The first people to make a fuss over Romney's tenure at Bain were not Democrats.
They were Gingrich, who declared that "The Bain model is
to go in at a very low price, borrow an immense amount of money, pay
Bain an immense amount of money and leave. I'll let you decide if that’s
really good capitalism. I think that’s exploitation." He was seconded by Rick Perry, who called Romney as a "vulture capitalist" and said that "There is something
inherently wrong when getting rich off failure and sticking it to
someone else is how you do your business. I happen to think that that is
It is indefensible, but not when President Obama and his surrogates raise the issue and are accused by Republicans of wanting to destroy capitalism. In fact, there is nothing wrong with capitalism, let alone private equity or so-called free markets. It is the excesses of capitalism such as insider trading that are wrong as several million out of work Americans can attest to.
Obama is spot on in noting that just because Romney was a buyout king doesn't make him fit to the run the American economy. Nor does the fact that he became wealthy because the system is rigged, allowing him to pay lower taxes by exploiting Mack truck-sized loopholes.
A president cannot maximize profits for
shareholders. He cannot create jobs with a wave of a hand like Romney destroyed them.

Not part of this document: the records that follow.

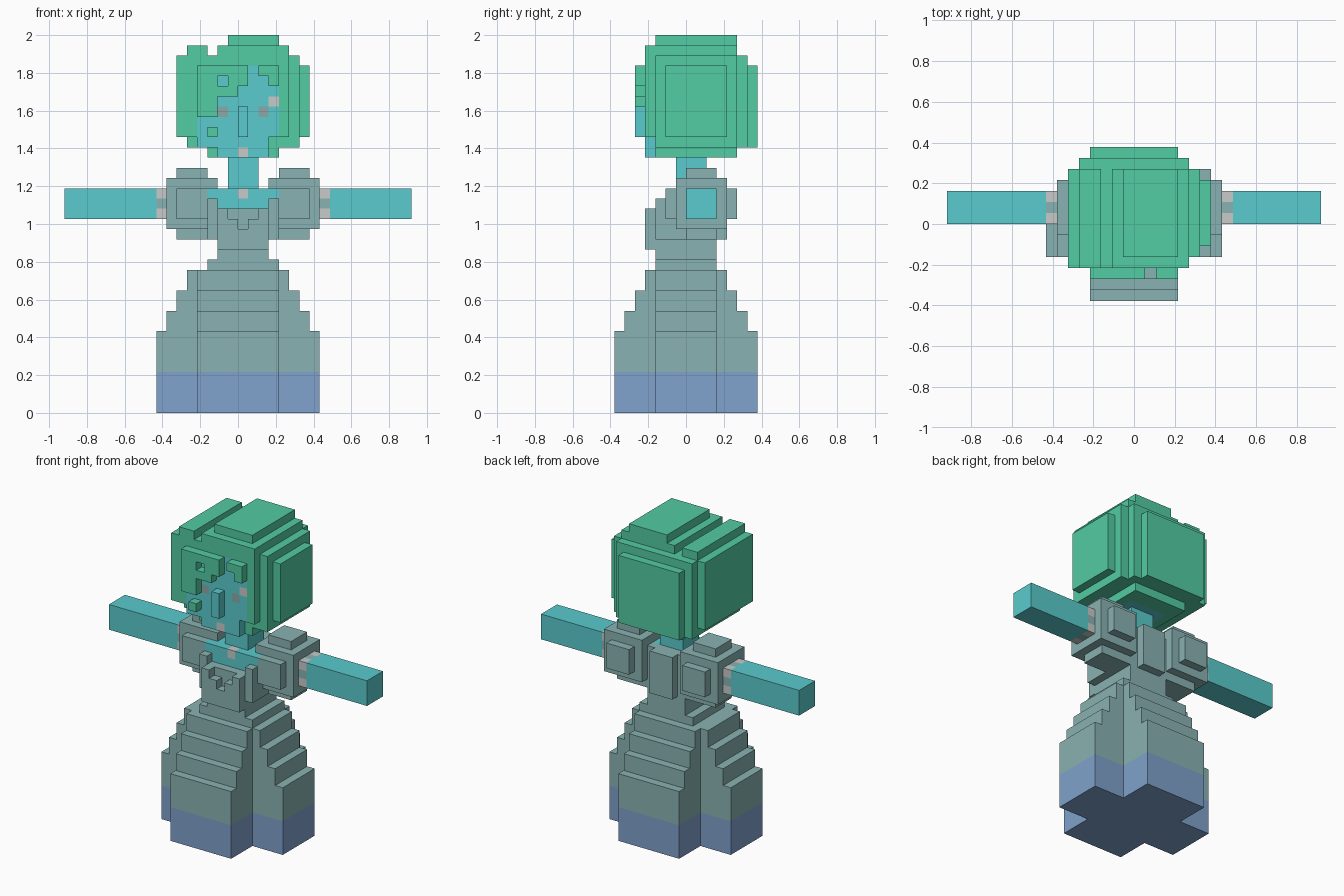
import bpy

if "Cube" in bpy.data.objects:
    bpy.data.objects.remove(bpy.data.objects["Cube"])

U = 2 / 37  # size of one cube


def lin(c):
    c /= 255
    return c / 12.92 if c <= 0.04045 else ((c + 0.055) / 1.055) ** 2.4


COLOURS = {
    "green": (82, 204, 163), "cyan": (90, 203, 205), "sage": (138, 178, 178),
    "blue": (128, 162, 204), "pale": (200, 203, 203), "eye_grey": (140, 168, 168),
}
MATS = {}
for cname, rgb in COLOURS.items():
    m = bpy.data.materials.new(cname)
    m.diffuse_color = (*[lin(c) for c in rgb], 1)
    m.use_nodes = True
    m.node_tree.nodes["Principled BSDF"].inputs["Base Color"].default_value = m.diffuse_color
    MATS[cname] = m

cells = {}  # cube position -> (part, colour)


def fill(part, colour, x0, x1, y0, y1, z0, z1):
    for x in range(x0, x1):
        for y in range(y0, y1):
            for z in range(z0, z1):
                cells[x, y, z] = (part, colour)


def clear(x0, x1, y0, y1, z0, z1):
    for x in range(x0, x1):
        for y in range(y0, y1):
            for z in range(z0, z1):
                cells.pop((x, y, z), None)


# Skirt: stepped cross-shaped tiers with a blue hem
for colour, half, z0, z1 in (("blue", 8, 0, 4), ("sage", 8, 4, 8), ("sage", 7, 8, 10),
                             ("sage", 6, 10, 12), ("sage", 5, 12, 14)):
    fill("skirt", colour, -half, half, -3, 3, z0, z1)
    fill("skirt", colour, -4, 4, 1 - half, half - 1, z0, z1)
fill("skirt", "sage", -3, 4, -3, 3, 14, 15)

# Bodice: waist, chest, back panel and stepped neckline
fill("bodice", "sage", -2, 3, -3, 3, 15, 17)
fill("bodice", "sage", -3, 4, -2, 3, 17, 22)
fill("bodice", "sage", -1, 2, 3, 4, 17, 22)
fill("bodice", "sage", -3, 4, -3, -2, 17, 20)
for x, top in zip(range(-2, 3), (20, 19, 18, 19, 20)):
    fill("bodice", "sage", x, x + 1, -4, -3, 16, top)
for x in (-3, 3):
    fill("bodice", "sage", x, x + 1, -3, -2, 20, 21)

# Bare upper chest and neck
fill("neck", "cyan", -3, 4, -2, 2, 20, 22)
fill("neck", "cyan", -1, 2, -1, 2, 20, 26)
fill("neck", "pale", 0, 1, -2, -1, 21, 22)

# Puffed sleeves: cubes with a raised pad on each face
for side, x in (("left", -7), ("right", 3)):
    part = side + "_sleeve"
    fill(part, "sage", x, x + 5, -1, 4, 18, 23)
    fill(part, "sage", x + 1, x + 4, 0, 3, 17, 24)
    fill(part, "sage", x + 1, x + 4, -2, 5, 19, 22)

# Arms with a cuff of pale corner cubes
for side, cuff, x0, x1 in (("left", -8, -17, -8), ("right", 8, 9, 17)):
    part = side + "_arm"
    fill(part, "cyan", x0, x1, 0, 3, 19, 22)
    fill(part, "sage", cuff, cuff + 1, 0, 3, 19, 22)
    for y in (0, 2):
        for z in (19, 21):
            fill(part, "pale", cuff, cuff + 1, y, y + 1, z, z + 1)

# Hair: core with stepped layers on every side
fill("hair", "green", -5, 5, -3, 6, 26, 35)
fill("hair", "green", -4, 4, 6, 7, 26, 34)
fill("hair", "green", -6, -5, -4, 5, 27, 35)
fill("hair", "green", 5, 6, -3, 5, 26, 35)
fill("hair", "green", 6, 7, -2, 4, 27, 34)
fill("hair", "green", -5, 5, -4, -3, 27, 35)
fill("hair", "green", -5, -3, -4, 5, 35, 36)
fill("hair", "green", -2, 5, -4, 5, 35, 36)
fill("hair", "green", -1, 4, -3, 5, 36, 37)
fill("hair", "green", -3, 4, -3, 5, 25, 26)

# Face, with the underside of the head
fill("face", "cyan", -4, 4, -4, -2, 26, 34)
fill("face", "cyan", -2, 3, -4, 3, 25, 26)
clear(3, 4, -4, -3, 25, 27)
fill("face", "green", 3, 4, -3, -2, 25, 27)
fill("face", "cyan", 0, 1, -5, -4, 27, 30)           # nose
fill("face", "pale", 0, 1, -4, -3, 25, 26)           # mouth
fill("face", "pale", 3, 4, -4, -3, 30, 31)           # brow mark
for x in (-2, 2):
    fill("face", "eye_grey", x, x + 1, -4, -3, 29, 30)

# Ragged fringe in front of the face
FRINGE = ("#####.##", "##.##..#", "####....", "##......", "##......", "........", ".#......")
for row, line in enumerate(FRINGE):
    for col, mark in enumerate(line):
        if mark == "#":
            z = 33 - row
            fill("fringe", "green", col - 4, col - 3, -5, -4, z, z + 1)

# Turn the cubes into one outer shell per part
SIDES = {
    (1, 0, 0): ((1, 0, 0), (1, 1, 0), (1, 1, 1), (1, 0, 1)),
    (-1, 0, 0): ((0, 0, 0), (0, 0, 1), (0, 1, 1), (0, 1, 0)),
    (0, 1, 0): ((0, 1, 0), (0, 1, 1), (1, 1, 1), (1, 1, 0)),
    (0, -1, 0): ((0, 0, 0), (1, 0, 0), (1, 0, 1), (0, 0, 1)),
    (0, 0, 1): ((0, 0, 1), (1, 0, 1), (1, 1, 1), (0, 1, 1)),
    (0, 0, -1): ((0, 0, 0), (0, 1, 0), (1, 1, 0), (1, 0, 0)),
}
for part in sorted({p for p, _ in cells.values()}):
    verts, faces, slots = {}, [], []
    names = sorted({c for p, c in cells.values() if p == part})
    for pos, (owner, colour) in cells.items():
        if owner != part:
            continue
        for step, corners in SIDES.items():
            if tuple(a + b for a, b in zip(pos, step)) in cells:
                continue
            points = [tuple(a + b for a, b in zip(pos, c)) for c in corners]
            faces.append([verts.setdefault(p, len(verts)) for p in points])
            slots.append(names.index(colour))
    mesh = bpy.data.meshes.new(part)
    mesh.from_pydata([tuple(a * U for a in p) for p in verts], [], faces)
    for n in names:
        mesh.materials.append(MATS[n])
    for poly, slot in zip(mesh.polygons, slots):
        poly.material_index = slot
    bpy.context.collection.objects.link(bpy.data.objects.new(part, mesh))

And by the way, when Romney finished his single term as governor of Massachusetts the state was ranked 47 out of 50 in job growth.
Just the other day, The Politico reported that a confederation of prominent Republicans including Karl Rove, the Koch brothers and Tom Donohue of the U.S. Chamber of Commerce, which is another de facto arm of the GOP, plan to spend $1 billion to make that happen with the Koch brothers alone dropping $400 million into the bucket.
By comparison, John McCain raised $375 million for his presidential campaign while Obama raised $750 million.